PROVIDED MATERIAL:
· · · · ·

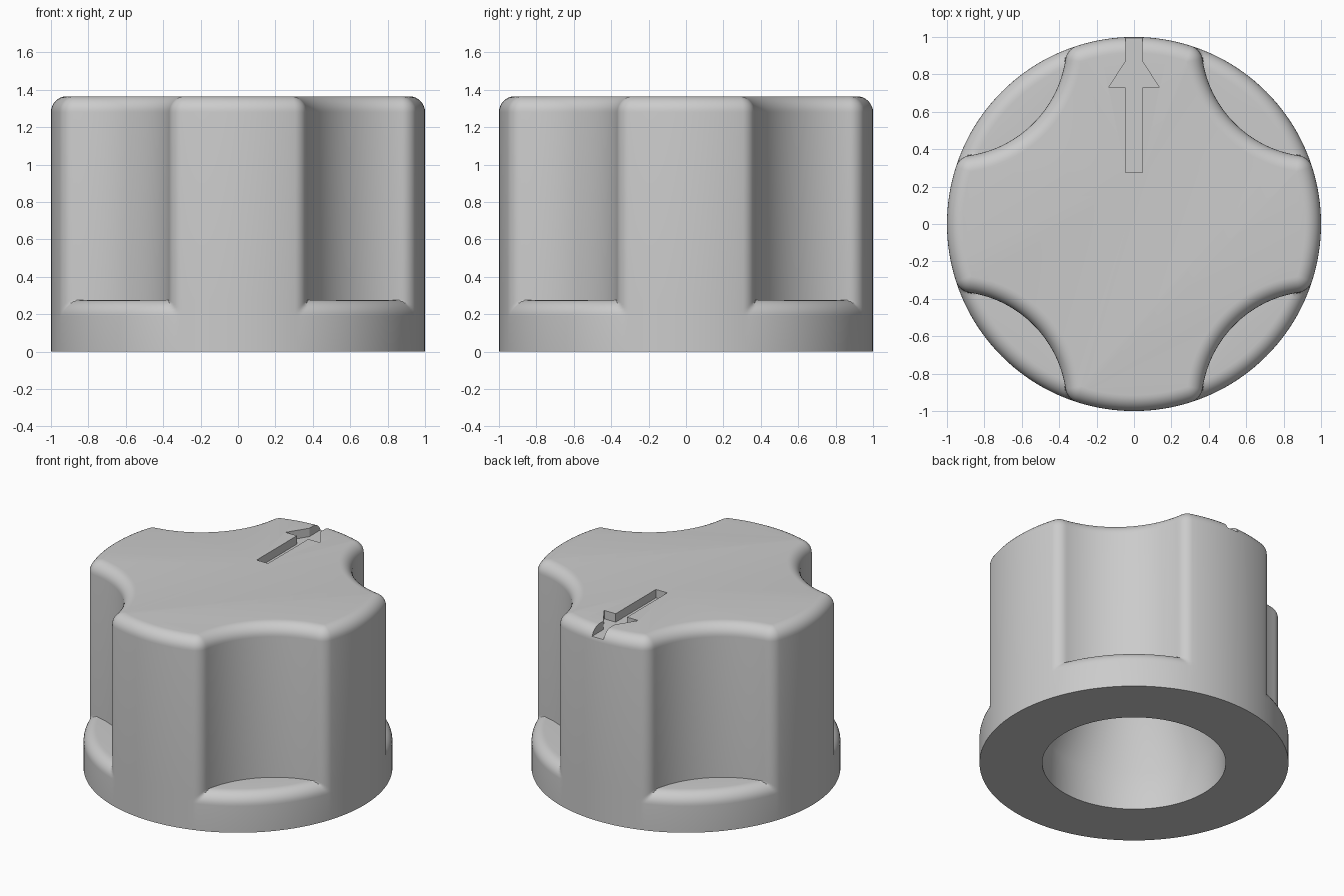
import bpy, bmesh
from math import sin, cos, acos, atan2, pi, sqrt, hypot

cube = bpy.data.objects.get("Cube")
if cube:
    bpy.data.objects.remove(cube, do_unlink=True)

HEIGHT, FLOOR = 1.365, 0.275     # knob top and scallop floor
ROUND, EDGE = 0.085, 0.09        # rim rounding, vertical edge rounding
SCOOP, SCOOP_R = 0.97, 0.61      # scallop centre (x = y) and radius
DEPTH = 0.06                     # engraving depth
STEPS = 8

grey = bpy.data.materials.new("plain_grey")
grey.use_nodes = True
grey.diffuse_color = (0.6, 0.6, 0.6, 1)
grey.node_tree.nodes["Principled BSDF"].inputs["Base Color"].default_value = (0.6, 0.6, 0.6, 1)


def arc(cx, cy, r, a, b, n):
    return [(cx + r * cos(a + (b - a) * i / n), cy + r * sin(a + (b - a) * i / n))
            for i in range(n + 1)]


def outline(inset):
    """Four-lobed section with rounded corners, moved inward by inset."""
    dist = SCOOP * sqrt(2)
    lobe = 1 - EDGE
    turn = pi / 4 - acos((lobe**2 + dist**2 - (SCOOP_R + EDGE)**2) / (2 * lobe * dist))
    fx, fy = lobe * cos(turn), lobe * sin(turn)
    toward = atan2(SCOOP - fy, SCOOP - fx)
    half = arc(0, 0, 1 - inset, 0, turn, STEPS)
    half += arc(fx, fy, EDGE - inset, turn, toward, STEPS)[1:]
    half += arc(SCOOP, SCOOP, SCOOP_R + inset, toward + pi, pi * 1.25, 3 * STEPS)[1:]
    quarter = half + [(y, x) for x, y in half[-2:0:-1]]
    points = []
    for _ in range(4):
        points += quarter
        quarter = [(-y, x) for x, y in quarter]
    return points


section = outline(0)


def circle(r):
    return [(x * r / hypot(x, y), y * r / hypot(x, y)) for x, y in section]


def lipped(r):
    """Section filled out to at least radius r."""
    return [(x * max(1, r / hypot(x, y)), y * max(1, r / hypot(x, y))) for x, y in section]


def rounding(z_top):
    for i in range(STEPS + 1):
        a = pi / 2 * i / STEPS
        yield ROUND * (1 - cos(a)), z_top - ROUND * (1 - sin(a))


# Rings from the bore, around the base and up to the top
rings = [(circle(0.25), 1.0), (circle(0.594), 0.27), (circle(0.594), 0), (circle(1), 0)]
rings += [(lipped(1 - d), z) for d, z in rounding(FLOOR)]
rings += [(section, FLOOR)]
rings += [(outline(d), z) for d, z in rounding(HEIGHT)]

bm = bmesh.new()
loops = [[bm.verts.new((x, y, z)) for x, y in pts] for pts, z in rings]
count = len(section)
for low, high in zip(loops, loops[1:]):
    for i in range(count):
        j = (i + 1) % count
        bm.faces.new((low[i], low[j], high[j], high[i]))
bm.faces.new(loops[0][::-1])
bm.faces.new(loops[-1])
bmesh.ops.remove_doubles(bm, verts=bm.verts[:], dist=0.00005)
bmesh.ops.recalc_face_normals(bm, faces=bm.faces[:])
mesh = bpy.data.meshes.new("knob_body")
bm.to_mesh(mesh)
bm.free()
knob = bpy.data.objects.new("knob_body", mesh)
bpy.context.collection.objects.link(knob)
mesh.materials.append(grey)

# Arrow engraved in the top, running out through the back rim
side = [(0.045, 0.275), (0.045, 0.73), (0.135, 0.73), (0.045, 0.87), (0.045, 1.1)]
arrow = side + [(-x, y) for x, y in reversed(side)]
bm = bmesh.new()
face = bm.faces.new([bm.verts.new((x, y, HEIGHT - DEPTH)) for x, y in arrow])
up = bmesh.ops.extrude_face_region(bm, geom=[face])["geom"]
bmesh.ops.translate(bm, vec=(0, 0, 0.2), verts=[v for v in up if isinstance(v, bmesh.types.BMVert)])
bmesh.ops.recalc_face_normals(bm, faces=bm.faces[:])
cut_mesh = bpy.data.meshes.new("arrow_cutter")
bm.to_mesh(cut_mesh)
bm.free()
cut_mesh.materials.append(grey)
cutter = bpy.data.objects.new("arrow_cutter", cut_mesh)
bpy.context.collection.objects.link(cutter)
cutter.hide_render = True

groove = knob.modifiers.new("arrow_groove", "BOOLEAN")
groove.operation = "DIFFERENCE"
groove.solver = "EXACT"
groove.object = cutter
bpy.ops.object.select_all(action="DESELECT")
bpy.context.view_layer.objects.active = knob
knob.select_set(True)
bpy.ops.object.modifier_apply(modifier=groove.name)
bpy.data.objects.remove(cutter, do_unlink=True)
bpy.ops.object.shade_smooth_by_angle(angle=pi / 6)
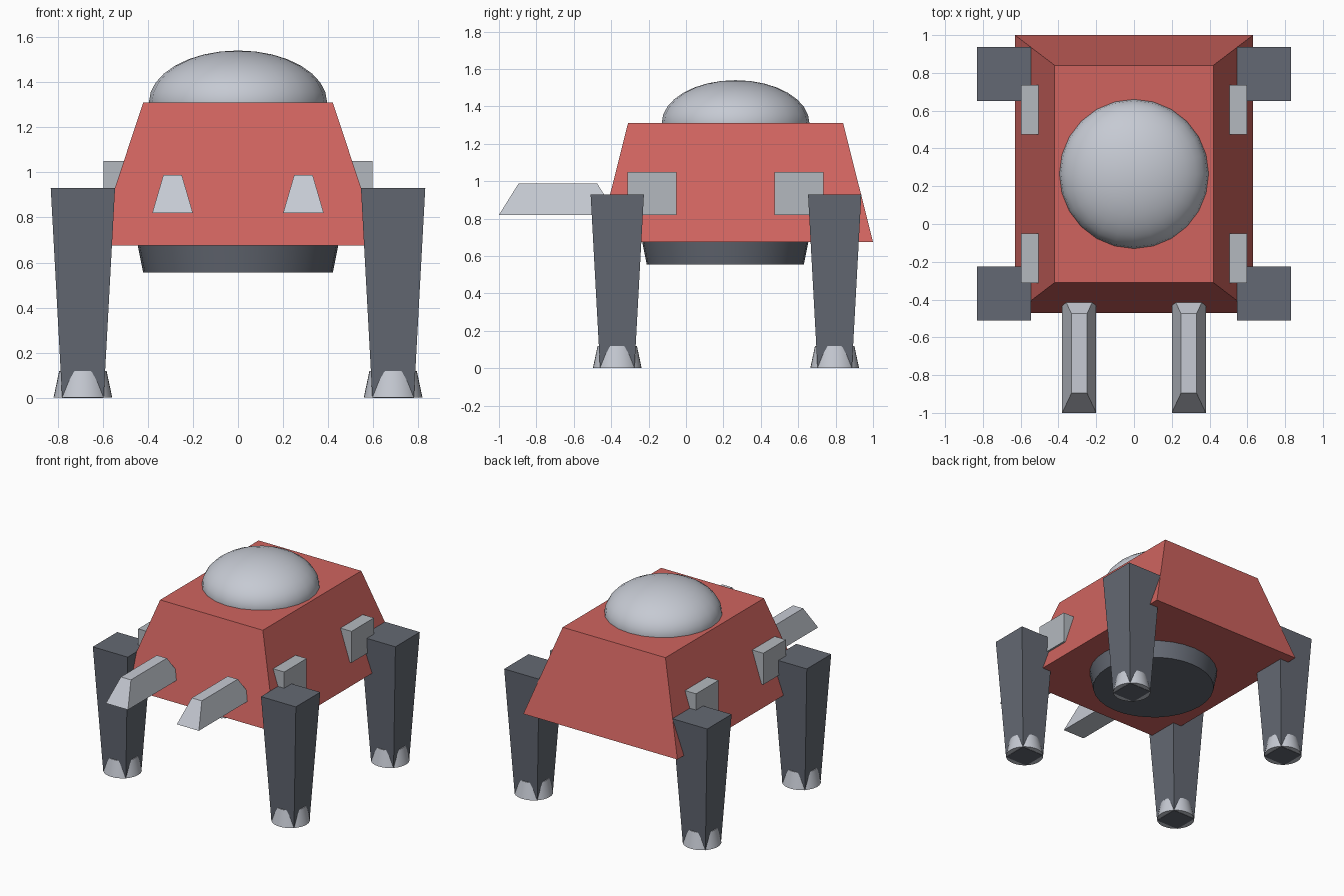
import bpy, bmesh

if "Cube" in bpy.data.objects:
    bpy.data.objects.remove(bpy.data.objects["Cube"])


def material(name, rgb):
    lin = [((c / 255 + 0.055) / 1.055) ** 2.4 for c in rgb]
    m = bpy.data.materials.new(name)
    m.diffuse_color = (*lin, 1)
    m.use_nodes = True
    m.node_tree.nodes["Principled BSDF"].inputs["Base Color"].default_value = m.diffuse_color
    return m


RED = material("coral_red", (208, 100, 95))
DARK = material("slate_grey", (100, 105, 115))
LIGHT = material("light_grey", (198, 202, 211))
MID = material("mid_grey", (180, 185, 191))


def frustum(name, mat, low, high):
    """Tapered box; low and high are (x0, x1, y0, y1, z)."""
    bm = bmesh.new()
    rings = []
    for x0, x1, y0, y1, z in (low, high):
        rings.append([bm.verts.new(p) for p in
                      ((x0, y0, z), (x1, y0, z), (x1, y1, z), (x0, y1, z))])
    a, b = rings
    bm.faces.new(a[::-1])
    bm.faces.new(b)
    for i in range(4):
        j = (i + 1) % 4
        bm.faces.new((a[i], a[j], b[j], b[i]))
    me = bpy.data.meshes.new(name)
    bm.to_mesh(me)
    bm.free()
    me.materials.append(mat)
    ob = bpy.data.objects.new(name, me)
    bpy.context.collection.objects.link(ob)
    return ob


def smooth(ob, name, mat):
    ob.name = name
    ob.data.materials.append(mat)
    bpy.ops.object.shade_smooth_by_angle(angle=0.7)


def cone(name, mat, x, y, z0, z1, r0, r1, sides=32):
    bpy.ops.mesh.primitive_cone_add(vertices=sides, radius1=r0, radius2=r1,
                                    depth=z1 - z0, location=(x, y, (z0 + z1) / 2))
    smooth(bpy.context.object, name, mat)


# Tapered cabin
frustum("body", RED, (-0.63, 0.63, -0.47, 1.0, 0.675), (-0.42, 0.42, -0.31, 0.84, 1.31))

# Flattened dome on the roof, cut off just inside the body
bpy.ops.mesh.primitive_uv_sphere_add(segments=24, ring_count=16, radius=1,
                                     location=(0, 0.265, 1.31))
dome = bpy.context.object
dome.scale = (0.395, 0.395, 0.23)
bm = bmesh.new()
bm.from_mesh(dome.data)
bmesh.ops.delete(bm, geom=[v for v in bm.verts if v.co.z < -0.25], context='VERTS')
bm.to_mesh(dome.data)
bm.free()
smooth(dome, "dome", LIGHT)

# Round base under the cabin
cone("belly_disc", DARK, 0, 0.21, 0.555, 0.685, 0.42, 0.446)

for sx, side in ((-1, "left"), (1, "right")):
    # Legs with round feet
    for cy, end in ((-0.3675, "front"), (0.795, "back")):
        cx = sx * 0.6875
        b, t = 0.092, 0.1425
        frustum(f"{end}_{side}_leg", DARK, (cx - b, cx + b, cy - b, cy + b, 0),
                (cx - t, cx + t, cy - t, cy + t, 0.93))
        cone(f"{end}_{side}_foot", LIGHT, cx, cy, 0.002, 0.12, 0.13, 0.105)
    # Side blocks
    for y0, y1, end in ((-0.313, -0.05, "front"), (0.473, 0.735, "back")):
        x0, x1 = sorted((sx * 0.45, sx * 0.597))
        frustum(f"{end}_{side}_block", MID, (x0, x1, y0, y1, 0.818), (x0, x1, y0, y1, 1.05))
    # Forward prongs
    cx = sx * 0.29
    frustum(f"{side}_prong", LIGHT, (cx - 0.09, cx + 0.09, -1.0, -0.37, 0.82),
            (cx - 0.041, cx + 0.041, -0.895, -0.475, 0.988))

· · · · ·

INSTRUCTIONS FOR THE TASK:
Each line of the entries that contains the word "True" should be listed.

WRITTEN SOLUTION:
    bpy.data.objects.remove(cube, do_unlink=True)
grey.use_nodes = True
cutter.hide_render = True
knob.select_set(True)
bpy.data.objects.remove(cutter, do_unlink=True)
    m.use_nodes = True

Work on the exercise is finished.